▶ [EXERCISE PROMPT]: Please return each entry that follows exactly as written, and keep the pictures out.

▶ [THE INPUT]:
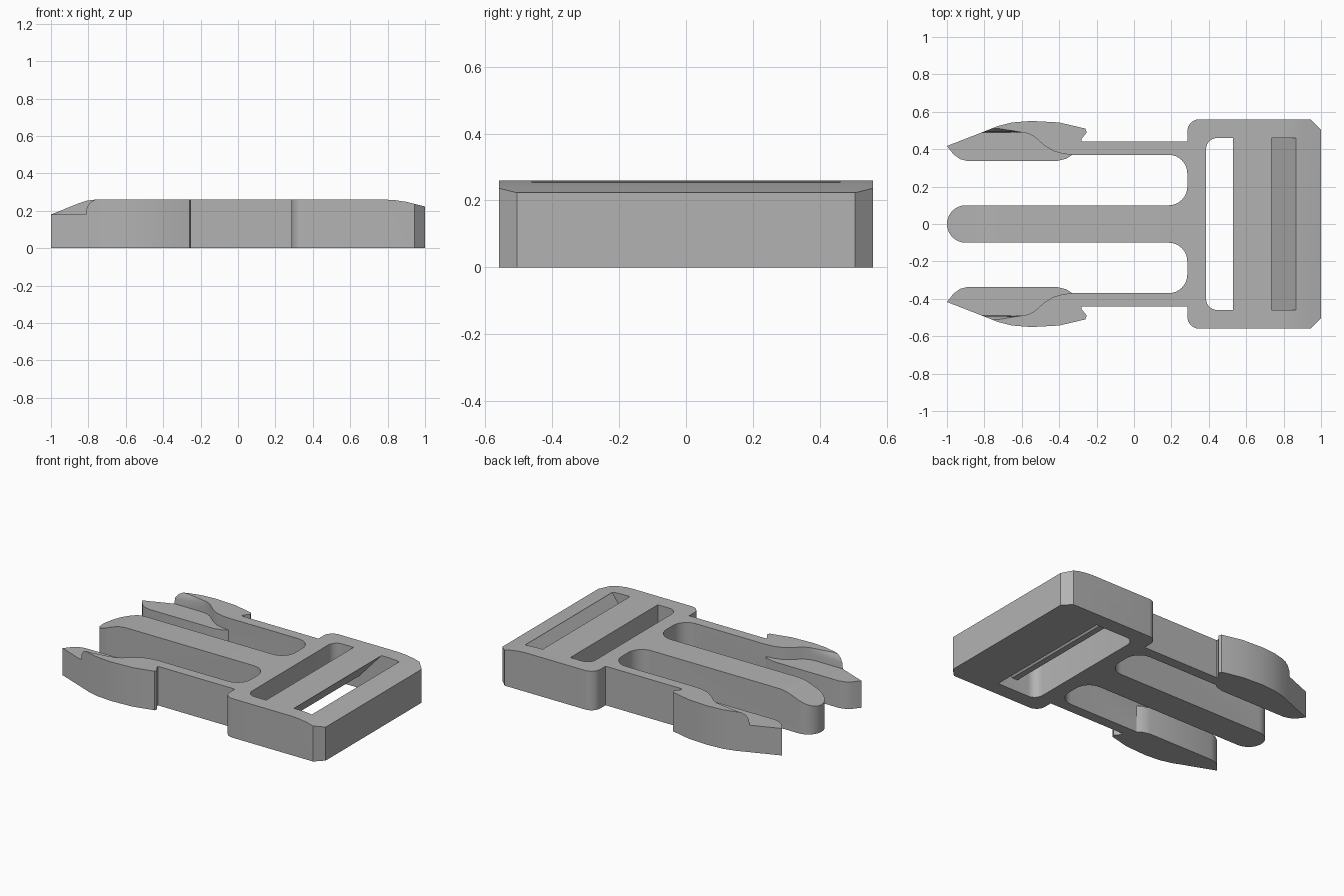
import bpy
import bmesh
from math import cos, sin, radians

if "Cube" in bpy.data.objects:
    bpy.data.objects.remove(bpy.data.objects["Cube"], do_unlink=True)

HEIGHT = 0.26

plastic = bpy.data.materials.new("grey_plastic")
plastic.use_nodes = True
plastic.diffuse_color = (0.45, 0.45, 0.45, 1)
plastic.node_tree.nodes["Principled BSDF"].inputs["Base Color"].default_value = (0.45, 0.45, 0.45, 1)


def arc(cx, cy, r, start, end, steps=8):
    angles = [radians(start + (end - start) * i / steps) for i in range(steps + 1)]
    return [(cx + r * cos(a), cy + r * sin(a)) for a in angles]


def loft(name, rings):
    """Closed solid through rings that have equal point counts."""
    bm = bmesh.new()
    loops = [[bm.verts.new(p) for p in ring] for ring in rings]
    bm.faces.new(loops[0])
    bm.faces.new(loops[-1])
    n = len(loops[0])
    for a, b in zip(loops, loops[1:]):
        for i in range(n):
            j = (i + 1) % n
            bm.faces.new((a[i], a[j], b[j], b[i]))
    bmesh.ops.recalc_face_normals(bm, faces=bm.faces)
    mesh = bpy.data.meshes.new(name)
    bm.to_mesh(mesh)
    bm.free()
    mesh.materials.append(plastic)
    obj = bpy.data.objects.new(name, mesh)
    bpy.context.collection.objects.link(obj)
    return obj


def along_y(name, profile, half):
    return loft(name, [[(x, y, z) for x, z in profile] for y in (-half, half)])


def cut(target, cutter):
    bpy.context.view_layer.objects.active = target
    mod = target.modifiers.new("cut", "BOOLEAN")
    mod.operation = "DIFFERENCE"
    mod.solver = "EXACT"
    mod.object = cutter
    bpy.ops.object.modifier_apply(modifier=mod.name)
    bpy.data.objects.remove(cutter, do_unlink=True)


# Half outline: guide prong, side arm with barbed hook, strap frame
half = arc(-0.9, 0, 0.1, 180, 90)
half += arc(0.185, 0.2, 0.1, -90, 0) + arc(0.185, 0.27, 0.1, 0, 90)
half += [(-0.33, 0.37), (-0.36, 0.35), (-0.41, 0.337), (-0.89, 0.337),
         (-0.93, 0.347), (-0.965, 0.372), (-1, 0.417)]
half += [(-0.8, 0.495), (-0.73, 0.523), (-0.65, 0.543), (-0.55, 0.551),
         (-0.4, 0.543), (-0.26, 0.51), (-0.252, 0.49), (-0.28, 0.455), (-0.28, 0.44)]
half += [(0.285, 0.44)] + arc(0.35, 0.495, 0.065, 180, 90) + [(0.945, 0.56), (1, 0.505)]
outline = half + [(x, -y) for x, y in reversed(half[1:])]
body = loft("buckle_body", [[(x, y, z) for x, y in outline] for z in (0, HEIGHT)])

# Strap opening with a sloping rear wall and two rounded corners
opening = along_y("opening_cutter", [(0.385, -0.1), (0.61, -0.1), (0.68, 0),
                                     (0.865, 0.25), (0.88, 0.4), (0.385, 0.4)], 0.46)
bm = bmesh.new()
bm.from_mesh(opening.data)
corners = [e for e in bm.edges if all(v.co.x < 0.39 for v in e.verts)
           and abs(e.verts[0].co.z - e.verts[1].co.z) > 0.3]
bmesh.ops.bevel(bm, geom=corners, offset=0.06, segments=6, profile=0.5, affect="EDGES")
bm.to_mesh(opening.data)
bm.free()
cut(body, opening)

# Rounded-down rear edge of the frame
cut(body, along_y("rear_slope_cutter", [(0.78, 0.2605), (0.84, 0.257), (0.9, 0.248), (1, 0.223),
                                        (1.1, 0.198), (1.1, 0.4), (0.78, 0.4)], 0.8))

# Sloped tip of the guide prong
cut(body, along_y("prong_slope_cutter", [(-1.1, 0.14), (-1, 0.18), (-0.86, 0.237), (-0.81, 0.254),
                                         (-0.76, 0.2605), (-0.76, 0.4), (-1.1, 0.4)], 0.2))

# Lowered inner ledge on each hook, with a rounded step at the tip
step = [(-0.8, 0.49), (-0.6, 0.49), (-0.565, 0.483), (-0.53, 0.465), (-0.48, 0.42),
        (-0.43, 0.39), (-0.38, 0.375), (-0.325, 0.3695)]
for side in (1, -1):
    rings = []
    for z, lift in ((0.18, 0), (0.22, 0.002), (0.245, 0.009), (0.26, 0.02), (0.3, 0.02)):
        ring = [(-1.1, 0.49 + lift), (-0.72, 0.49 + lift)] + step[1:]
        ring += [(-0.325, 0.3), (-1.1, 0.3)]
        rings.append([(x, side * y, z) for x, y in ring])
    cut(body, loft("ledge_cutter", rings))

# Slanted bar the strap wraps around
bar = along_y("strap_bar", [(0.53, 0.08), (0.57, 0.08), (0.735, HEIGHT), (0.53, HEIGHT)], 0.46)

for obj in (body, bar):
    bpy.ops.object.select_all(action="DESELECT")
    obj.select_set(True)
    bpy.context.view_layer.objects.active = obj
    bpy.ops.object.shade_smooth_by_angle(angle=radians(25))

▶ [SOLUTION TO THIS PROBLEM]:
import bpy
import bmesh
from math import cos, sin, radians

if "Cube" in bpy.data.objects:
    bpy.data.objects.remove(bpy.data.objects["Cube"], do_unlink=True)

HEIGHT = 0.26

plastic = bpy.data.materials.new("grey_plastic")
plastic.use_nodes = True
plastic.diffuse_color = (0.45, 0.45, 0.45, 1)
plastic.node_tree.nodes["Principled BSDF"].inputs["Base Color"].default_value = (0.45, 0.45, 0.45, 1)


def arc(cx, cy, r, start, end, steps=8):
    angles = [radians(start + (end - start) * i / steps) for i in range(steps + 1)]
    return [(cx + r * cos(a), cy + r * sin(a)) for a in angles]


def loft(name, rings):
    """Closed solid through rings that have equal point counts."""
    bm = bmesh.new()
    loops = [[bm.verts.new(p) for p in ring] for ring in rings]
    bm.faces.new(loops[0])
    bm.faces.new(loops[-1])
    n = len(loops[0])
    for a, b in zip(loops, loops[1:]):
        for i in range(n):
            j = (i + 1) % n
            bm.faces.new((a[i], a[j], b[j], b[i]))
    bmesh.ops.recalc_face_normals(bm, faces=bm.faces)
    mesh = bpy.data.meshes.new(name)
    bm.to_mesh(mesh)
    bm.free()
    mesh.materials.append(plastic)
    obj = bpy.data.objects.new(name, mesh)
    bpy.context.collection.objects.link(obj)
    return obj


def along_y(name, profile, half):
    return loft(name, [[(x, y, z) for x, z in profile] for y in (-half, half)])


def cut(target, cutter):
    bpy.context.view_layer.objects.active = target
    mod = target.modifiers.new("cut", "BOOLEAN")
    mod.operation = "DIFFERENCE"
    mod.solver = "EXACT"
    mod.object = cutter
    bpy.ops.object.modifier_apply(modifier=mod.name)
    bpy.data.objects.remove(cutter, do_unlink=True)


# Half outline: guide prong, side arm with barbed hook, strap frame
half = arc(-0.9, 0, 0.1, 180, 90)
half += arc(0.185, 0.2, 0.1, -90, 0) + arc(0.185, 0.27, 0.1, 0, 90)
half += [(-0.33, 0.37), (-0.36, 0.35), (-0.41, 0.337), (-0.89, 0.337),
         (-0.93, 0.347), (-0.965, 0.372), (-1, 0.417)]
half += [(-0.8, 0.495), (-0.73, 0.523), (-0.65, 0.543), (-0.55, 0.551),
         (-0.4, 0.543), (-0.26, 0.51), (-0.252, 0.49), (-0.28, 0.455), (-0.28, 0.44)]
half += [(0.285, 0.44)] + arc(0.35, 0.495, 0.065, 180, 90) + [(0.945, 0.56), (1, 0.505)]
outline = half + [(x, -y) for x, y in reversed(half[1:])]
body = loft("buckle_body", [[(x, y, z) for x, y in outline] for z in (0, HEIGHT)])

# Strap opening with a sloping rear wall and two rounded corners
opening = along_y("opening_cutter", [(0.385, -0.1), (0.61, -0.1), (0.68, 0),
                                     (0.865, 0.25), (0.88, 0.4), (0.385, 0.4)], 0.46)
bm = bmesh.new()
bm.from_mesh(opening.data)
corners = [e for e in bm.edges if all(v.co.x < 0.39 for v in e.verts)
           and abs(e.verts[0].co.z - e.verts[1].co.z) > 0.3]
bmesh.ops.bevel(bm, geom=corners, offset=0.06, segments=6, profile=0.5, affect="EDGES")
bm.to_mesh(opening.data)
bm.free()
cut(body, opening)

# Rounded-down rear edge of the frame
cut(body, along_y("rear_slope_cutter", [(0.78, 0.2605), (0.84, 0.257), (0.9, 0.248), (1, 0.223),
                                        (1.1, 0.198), (1.1, 0.4), (0.78, 0.4)], 0.8))

# Sloped tip of the guide prong
cut(body, along_y("prong_slope_cutter", [(-1.1, 0.14), (-1, 0.18), (-0.86, 0.237), (-0.81, 0.254),
                                         (-0.76, 0.2605), (-0.76, 0.4), (-1.1, 0.4)], 0.2))

# Lowered inner ledge on each hook, with a rounded step at the tip
step = [(-0.8, 0.49), (-0.6, 0.49), (-0.565, 0.483), (-0.53, 0.465), (-0.48, 0.42),
        (-0.43, 0.39), (-0.38, 0.375), (-0.325, 0.3695)]
for side in (1, -1):
    rings = []
    for z, lift in ((0.18, 0), (0.22, 0.002), (0.245, 0.009), (0.26, 0.02), (0.3, 0.02)):
        ring = [(-1.1, 0.49 + lift), (-0.72, 0.49 + lift)] + step[1:]
        ring += [(-0.325, 0.3), (-1.1, 0.3)]
        rings.append([(x, side * y, z) for x, y in ring])
    cut(body, loft("ledge_cutter", rings))

# Slanted bar the strap wraps around
bar = along_y("strap_bar", [(0.53, 0.08), (0.57, 0.08), (0.735, HEIGHT), (0.53, HEIGHT)], 0.46)

for obj in (body, bar):
    bpy.ops.object.select_all(action="DESELECT")
    obj.select_set(True)
    bpy.context.view_layer.objects.active = obj
    bpy.ops.object.shade_smooth_by_angle(angle=radians(25))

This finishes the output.